AACT Adopts New 990 Policies
Scroll down for links to the policies
By Rod McCullough, Chair, AACT Audit Committee
Three little answers (just an X) to three big questions can mean a lot.
When your organization completes its annual Form 990 to report to the IRS, it answers these questions in Part VI, Section B.:
12a Does the organization have a written conflict of interest policy?
13 Does the organization have a written whistleblower policy?
14 Does the organization have a written document retention and destruction policy?
If your organization answers "yes” and you’re happy with your policies, quit reading this article and take a look at something more fun! But if you answer no or wonder about the quality of your policies, you might want to read a bit more.
Not so fast, those of you who file 990EZ or the postcard! You may not have to answer to the IRS, but you’ll want to be sure you have good policies in place.
This year, the AACT Audit Committee researched and crafted a new set of policies for the organization. It was the committee’s aim to create policies that could serve as models for member theatres as well as AACT. At its February 2012 meeting, AACT adopted those policies. (Scroll down for links to the policies.)
The policies listed are not valuable just because adopting them allows you to answer "yes” to the IRS.
Each one is an example of good governance that protects your organization before a problem occurs. Before a Board member attempts to change theatre purchasing so it benefits a friend. Before a staff member or volunteer is disciplined or blackballed because they informed the Board of an illegal practice. Before your Board discovers they can’t address a complaint because someone threw all the records away. And there are many more examples.
Special thanks to Audit Committee members Jill Patchin and Bill Muchow (AACT past presidents) and Gary Walker (AACT executive vice president) for doing the hard work of research and drafting new policies, and to committee members Tim Jebsen and Jim Walker for refining the final product.
Here’s one more tip from the Audit Committee: Begin each of your board meetings with a call for conflicts of interest.

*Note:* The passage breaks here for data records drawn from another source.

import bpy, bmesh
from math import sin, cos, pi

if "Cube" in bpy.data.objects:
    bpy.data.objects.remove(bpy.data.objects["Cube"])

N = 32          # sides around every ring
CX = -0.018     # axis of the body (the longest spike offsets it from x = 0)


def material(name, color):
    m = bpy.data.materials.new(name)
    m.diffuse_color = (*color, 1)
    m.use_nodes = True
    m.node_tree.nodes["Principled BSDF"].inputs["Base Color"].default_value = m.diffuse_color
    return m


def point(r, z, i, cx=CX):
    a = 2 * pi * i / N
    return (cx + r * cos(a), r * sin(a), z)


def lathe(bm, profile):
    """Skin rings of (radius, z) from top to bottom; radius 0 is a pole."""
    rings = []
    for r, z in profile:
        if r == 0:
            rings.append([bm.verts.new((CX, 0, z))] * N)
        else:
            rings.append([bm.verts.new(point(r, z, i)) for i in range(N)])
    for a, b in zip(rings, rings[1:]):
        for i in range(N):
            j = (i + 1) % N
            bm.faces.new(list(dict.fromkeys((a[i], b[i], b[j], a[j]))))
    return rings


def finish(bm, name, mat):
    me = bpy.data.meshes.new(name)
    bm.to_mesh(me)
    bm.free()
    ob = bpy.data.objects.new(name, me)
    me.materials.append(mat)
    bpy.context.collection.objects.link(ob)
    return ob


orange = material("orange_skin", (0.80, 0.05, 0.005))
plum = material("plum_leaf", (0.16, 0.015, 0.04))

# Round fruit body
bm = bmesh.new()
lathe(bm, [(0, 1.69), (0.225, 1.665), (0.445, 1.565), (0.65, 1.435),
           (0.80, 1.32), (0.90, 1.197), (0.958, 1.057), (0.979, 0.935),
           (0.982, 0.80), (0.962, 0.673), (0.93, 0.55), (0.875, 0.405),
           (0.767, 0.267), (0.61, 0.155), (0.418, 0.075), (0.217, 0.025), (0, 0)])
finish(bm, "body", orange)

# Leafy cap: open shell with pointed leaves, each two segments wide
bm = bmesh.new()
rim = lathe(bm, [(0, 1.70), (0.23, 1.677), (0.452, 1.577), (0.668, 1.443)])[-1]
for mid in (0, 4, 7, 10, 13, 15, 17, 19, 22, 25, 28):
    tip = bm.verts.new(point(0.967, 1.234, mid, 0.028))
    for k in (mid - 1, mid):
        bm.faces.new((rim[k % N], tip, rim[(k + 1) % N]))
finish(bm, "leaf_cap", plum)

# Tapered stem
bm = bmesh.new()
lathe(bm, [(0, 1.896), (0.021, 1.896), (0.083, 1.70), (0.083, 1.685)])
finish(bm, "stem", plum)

It’s a reminder to board members of their responsibility and allows an opportunity for increased transparency – never a bad thing!